Mike Bibby, PG, Miami Heat (12.3 percent owned): Bibby has been consistently draining 3s all season, with little contributions elsewhere. Still, 1.9 3s per game is worth noticing, and now that Mario Chalmers is out for a couple of weeks with a knee injury, Bibby should have a chance to shine for the Heat. He's bound to see plenty of open looks with defenses focusing their perimeter stoppers on LeBron James and Dwyane Wade, and should hover around 2.0 3s per game with Chalmers sidelined.
Kyle Korver, SG/SF, Bulls (3.2 percent owned): Korver regularly knocks down close to two 3s per game, with 1.8 per game in his past five and 1.9 per game in March. He's not flashy and won't provide a balanced statistical contribution, but if you're in the type of situation in which every 3-pointer counts, Korver's perhaps the most reliable sharpshooter among the widely available options.

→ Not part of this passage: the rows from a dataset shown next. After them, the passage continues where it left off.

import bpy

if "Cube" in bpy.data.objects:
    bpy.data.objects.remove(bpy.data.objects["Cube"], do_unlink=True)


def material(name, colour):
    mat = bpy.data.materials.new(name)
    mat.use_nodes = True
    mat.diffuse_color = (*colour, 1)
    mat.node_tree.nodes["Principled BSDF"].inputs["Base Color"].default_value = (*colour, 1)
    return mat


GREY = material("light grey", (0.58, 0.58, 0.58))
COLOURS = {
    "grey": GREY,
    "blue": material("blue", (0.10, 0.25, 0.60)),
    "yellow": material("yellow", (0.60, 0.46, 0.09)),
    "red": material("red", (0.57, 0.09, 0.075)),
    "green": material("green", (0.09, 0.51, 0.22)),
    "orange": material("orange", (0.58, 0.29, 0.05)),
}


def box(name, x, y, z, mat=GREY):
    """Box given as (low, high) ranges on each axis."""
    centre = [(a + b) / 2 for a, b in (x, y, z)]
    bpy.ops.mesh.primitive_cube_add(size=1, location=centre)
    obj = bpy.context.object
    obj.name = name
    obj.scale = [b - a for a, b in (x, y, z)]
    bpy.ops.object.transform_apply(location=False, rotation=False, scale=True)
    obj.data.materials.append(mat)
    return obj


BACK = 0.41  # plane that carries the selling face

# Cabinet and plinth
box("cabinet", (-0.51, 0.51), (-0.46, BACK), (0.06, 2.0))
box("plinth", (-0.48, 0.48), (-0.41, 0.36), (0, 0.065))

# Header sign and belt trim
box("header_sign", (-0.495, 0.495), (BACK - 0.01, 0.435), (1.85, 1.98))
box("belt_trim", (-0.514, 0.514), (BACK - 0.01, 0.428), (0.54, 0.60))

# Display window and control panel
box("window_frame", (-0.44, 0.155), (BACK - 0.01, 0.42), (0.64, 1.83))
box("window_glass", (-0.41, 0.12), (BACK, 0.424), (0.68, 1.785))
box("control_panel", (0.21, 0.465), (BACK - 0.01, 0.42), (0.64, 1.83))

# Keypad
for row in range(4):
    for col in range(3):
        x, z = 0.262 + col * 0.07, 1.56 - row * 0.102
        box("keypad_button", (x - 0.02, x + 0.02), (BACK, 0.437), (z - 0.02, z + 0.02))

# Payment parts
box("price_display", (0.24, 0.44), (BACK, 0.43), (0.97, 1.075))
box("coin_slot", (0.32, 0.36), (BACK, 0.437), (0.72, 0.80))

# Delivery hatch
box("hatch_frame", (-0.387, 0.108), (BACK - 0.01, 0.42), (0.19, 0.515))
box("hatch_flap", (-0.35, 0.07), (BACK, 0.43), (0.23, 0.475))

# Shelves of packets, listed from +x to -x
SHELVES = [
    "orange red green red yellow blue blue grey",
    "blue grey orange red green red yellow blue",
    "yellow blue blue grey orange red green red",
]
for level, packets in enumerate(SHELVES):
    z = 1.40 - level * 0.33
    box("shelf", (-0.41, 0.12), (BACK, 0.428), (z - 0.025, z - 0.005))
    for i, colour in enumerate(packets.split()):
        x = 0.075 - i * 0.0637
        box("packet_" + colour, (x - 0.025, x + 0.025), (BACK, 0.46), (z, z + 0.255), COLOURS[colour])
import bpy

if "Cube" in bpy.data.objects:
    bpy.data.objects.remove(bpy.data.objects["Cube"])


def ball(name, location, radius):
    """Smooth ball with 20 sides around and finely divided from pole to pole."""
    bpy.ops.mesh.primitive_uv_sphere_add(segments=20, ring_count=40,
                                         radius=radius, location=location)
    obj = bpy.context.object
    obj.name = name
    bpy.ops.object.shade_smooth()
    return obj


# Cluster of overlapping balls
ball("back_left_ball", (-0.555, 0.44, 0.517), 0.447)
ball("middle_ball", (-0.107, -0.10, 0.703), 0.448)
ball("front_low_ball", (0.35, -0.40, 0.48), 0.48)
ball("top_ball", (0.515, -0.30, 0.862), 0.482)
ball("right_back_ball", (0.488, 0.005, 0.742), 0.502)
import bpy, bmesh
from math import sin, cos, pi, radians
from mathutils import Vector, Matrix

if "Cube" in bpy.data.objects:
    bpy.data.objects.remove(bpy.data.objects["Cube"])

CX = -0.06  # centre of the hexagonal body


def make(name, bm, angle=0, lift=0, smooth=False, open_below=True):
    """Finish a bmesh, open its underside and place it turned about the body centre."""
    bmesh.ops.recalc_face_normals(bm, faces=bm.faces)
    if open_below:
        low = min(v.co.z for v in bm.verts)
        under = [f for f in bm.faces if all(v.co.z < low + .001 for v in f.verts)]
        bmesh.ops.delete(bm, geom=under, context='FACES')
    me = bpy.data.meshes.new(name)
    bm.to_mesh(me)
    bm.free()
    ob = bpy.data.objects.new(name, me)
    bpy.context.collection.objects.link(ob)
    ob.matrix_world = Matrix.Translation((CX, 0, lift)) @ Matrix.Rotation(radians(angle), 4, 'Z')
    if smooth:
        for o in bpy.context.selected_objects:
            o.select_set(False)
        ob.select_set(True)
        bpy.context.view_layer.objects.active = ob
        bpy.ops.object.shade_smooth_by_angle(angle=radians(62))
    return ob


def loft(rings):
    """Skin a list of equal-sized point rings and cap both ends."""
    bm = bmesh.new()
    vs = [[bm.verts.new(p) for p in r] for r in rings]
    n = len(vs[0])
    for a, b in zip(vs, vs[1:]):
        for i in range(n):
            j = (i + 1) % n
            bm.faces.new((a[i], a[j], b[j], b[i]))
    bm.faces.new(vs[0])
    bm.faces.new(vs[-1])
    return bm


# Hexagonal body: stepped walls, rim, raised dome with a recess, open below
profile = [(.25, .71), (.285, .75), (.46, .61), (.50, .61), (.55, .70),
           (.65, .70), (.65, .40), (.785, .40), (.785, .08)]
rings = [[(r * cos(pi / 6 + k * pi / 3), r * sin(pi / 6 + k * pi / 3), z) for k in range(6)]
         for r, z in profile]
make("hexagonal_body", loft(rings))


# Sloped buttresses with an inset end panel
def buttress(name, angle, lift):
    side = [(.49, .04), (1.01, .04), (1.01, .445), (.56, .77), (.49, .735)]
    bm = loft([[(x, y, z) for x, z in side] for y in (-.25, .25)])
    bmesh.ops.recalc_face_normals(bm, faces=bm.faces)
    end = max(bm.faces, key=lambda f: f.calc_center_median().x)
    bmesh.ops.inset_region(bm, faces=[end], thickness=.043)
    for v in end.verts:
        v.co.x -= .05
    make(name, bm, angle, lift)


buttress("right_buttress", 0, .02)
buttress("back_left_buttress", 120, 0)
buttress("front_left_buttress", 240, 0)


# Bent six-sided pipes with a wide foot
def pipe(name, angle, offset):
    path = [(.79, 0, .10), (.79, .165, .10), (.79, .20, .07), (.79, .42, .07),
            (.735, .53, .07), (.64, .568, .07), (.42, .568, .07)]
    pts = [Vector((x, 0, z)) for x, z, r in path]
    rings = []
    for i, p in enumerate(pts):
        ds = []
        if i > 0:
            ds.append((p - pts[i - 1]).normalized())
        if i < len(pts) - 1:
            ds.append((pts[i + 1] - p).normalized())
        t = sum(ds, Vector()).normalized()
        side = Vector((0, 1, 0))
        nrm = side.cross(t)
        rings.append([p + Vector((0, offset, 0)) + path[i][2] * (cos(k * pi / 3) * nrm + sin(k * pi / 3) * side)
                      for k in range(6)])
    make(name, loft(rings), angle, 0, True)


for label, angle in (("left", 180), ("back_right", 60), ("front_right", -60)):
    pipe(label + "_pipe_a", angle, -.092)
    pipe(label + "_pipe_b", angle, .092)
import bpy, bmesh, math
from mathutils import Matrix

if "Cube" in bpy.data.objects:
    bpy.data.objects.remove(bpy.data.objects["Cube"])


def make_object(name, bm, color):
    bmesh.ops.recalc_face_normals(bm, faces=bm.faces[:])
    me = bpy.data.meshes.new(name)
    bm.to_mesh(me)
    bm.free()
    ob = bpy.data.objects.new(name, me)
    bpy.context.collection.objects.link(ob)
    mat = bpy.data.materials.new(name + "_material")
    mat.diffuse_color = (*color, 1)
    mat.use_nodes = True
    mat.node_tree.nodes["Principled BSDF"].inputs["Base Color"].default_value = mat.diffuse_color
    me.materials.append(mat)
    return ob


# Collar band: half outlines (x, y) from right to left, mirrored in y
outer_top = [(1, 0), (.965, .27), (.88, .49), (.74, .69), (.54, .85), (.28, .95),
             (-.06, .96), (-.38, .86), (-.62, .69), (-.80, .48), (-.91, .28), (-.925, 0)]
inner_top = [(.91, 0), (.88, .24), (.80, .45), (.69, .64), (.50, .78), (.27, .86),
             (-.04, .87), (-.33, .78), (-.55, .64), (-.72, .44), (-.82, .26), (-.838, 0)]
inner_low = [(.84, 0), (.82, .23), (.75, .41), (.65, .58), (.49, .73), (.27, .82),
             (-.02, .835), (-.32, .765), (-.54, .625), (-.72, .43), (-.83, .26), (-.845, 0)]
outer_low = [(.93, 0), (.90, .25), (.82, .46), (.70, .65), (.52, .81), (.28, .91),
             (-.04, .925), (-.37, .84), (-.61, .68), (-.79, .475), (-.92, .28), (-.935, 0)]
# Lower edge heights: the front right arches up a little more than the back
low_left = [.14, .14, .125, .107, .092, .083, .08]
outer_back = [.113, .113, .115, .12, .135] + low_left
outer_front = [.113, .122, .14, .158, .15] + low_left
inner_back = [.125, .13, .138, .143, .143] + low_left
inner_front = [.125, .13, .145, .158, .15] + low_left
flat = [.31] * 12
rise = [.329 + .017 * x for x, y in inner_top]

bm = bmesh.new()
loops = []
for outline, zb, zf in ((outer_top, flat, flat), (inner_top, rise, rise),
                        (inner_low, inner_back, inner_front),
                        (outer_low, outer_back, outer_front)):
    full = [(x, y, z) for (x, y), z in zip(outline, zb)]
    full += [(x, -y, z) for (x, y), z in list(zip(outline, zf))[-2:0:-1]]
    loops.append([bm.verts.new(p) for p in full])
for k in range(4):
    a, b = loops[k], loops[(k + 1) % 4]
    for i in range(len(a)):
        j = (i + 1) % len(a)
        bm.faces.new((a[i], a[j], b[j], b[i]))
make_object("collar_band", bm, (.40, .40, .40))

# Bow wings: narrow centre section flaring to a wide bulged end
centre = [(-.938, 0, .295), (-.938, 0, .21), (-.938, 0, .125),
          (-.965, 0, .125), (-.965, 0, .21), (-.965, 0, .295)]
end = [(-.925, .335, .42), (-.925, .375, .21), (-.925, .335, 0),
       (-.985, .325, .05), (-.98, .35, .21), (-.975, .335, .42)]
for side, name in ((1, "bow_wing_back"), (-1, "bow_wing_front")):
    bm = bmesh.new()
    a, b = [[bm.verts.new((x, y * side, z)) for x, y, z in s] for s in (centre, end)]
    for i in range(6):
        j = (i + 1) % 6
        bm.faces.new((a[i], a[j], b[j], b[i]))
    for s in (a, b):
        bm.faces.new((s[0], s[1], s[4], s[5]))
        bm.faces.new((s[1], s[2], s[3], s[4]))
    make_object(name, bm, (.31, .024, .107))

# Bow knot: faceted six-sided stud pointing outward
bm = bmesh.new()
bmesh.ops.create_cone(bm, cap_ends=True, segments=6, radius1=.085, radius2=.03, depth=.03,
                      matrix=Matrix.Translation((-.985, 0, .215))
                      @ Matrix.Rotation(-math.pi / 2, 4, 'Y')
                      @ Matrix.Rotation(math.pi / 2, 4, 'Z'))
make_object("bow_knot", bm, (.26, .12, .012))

Gerald Henderson, SG, Charlotte Bobcats (3.8 percent owned): The departure of Gerald Wallace allowed Henderson to seize the starting shooting guard role in Charlotte, and he has capitalized, with 1.6 steals per game in his past 10 games and 2.0 per game in his past five. He's averaging 1.3 steals per game in 18 starts this season, and even though he doesn't provide 3-pointers, his steady production in steals is nice, since it's a category that's always difficult to address through the waiver wire. Henderson's numbers should continue to improve as he grows more comfortable with his role, and he should be considered a reliable source of steals for the remainder of the season.
Courtney Lee, SG, Houston Rockets (2.8 percent owned): Lee has picked up his game as the season has progressed, and is averaging 1.4 steals with 1.2 3s per game in his past five contests. With Chase Budinger sidelined, he should get a chance for more run, and is always a helpful player in steals and 3s on a per-minute basis, averaging 1.0 per game in both categories for his career in just 26.4 minutes.
Matt Barnes, SF, Los Angeles Lakers (1.1 percent owned): Barnes is all hustle on the court, and it translates to his stats, although he's not getting very much run on a deep Lakers squad. Still, he's averaging 1.6 steals per game in his past five contests, and after missing much of the season with an injury, is really rounding into shape. He also has the capability to hit 3s, block the occasional shot, rebound and score efficiently, so if you add him for steals help there will likely be peripheral benefits on any given night.
Ronny Turiaf, PF/C, New York Knicks (0.3 percent owned): When he's on the floor, Turiaf is a natural shot-blocker, and he's become a steady player in Mike D'Antoni's rotation, with 1.4 blocks in 19.0 minutes per game in his past five contests. The Knicks are struggling, and there's a chance Turiaf could see his minutes increase as D'Antoni tries to find the ideal lineup to put around Carmelo Anthony. But even if he doesn't, Turiaf is good for about 1.5 blocks per game as long as he's flirting with 20 minutes per contest.
Joel Anthony, C, Heat (0.1 percent owned): Another blocks specialist, Anthony puts up numbers similar to Turiaf in that he'll give you about 1.5 blocks per game on a consistent basis with limited minutes. He's not flashy, and if Ekpe Udoh or Chris Andersen are available and you need swats look there first, but Anthony is available in nearly every league and will provide consistent blocks for the rest of the season. If you're locked in a tight race and in a deep league, he and Turiaf are options for blocks that won't wow, but have proven to be able to contribute consistently and will bolster your team's totals by the end of the season.
Josh Whitling is a fantasy basketball analyst for ESPN.com.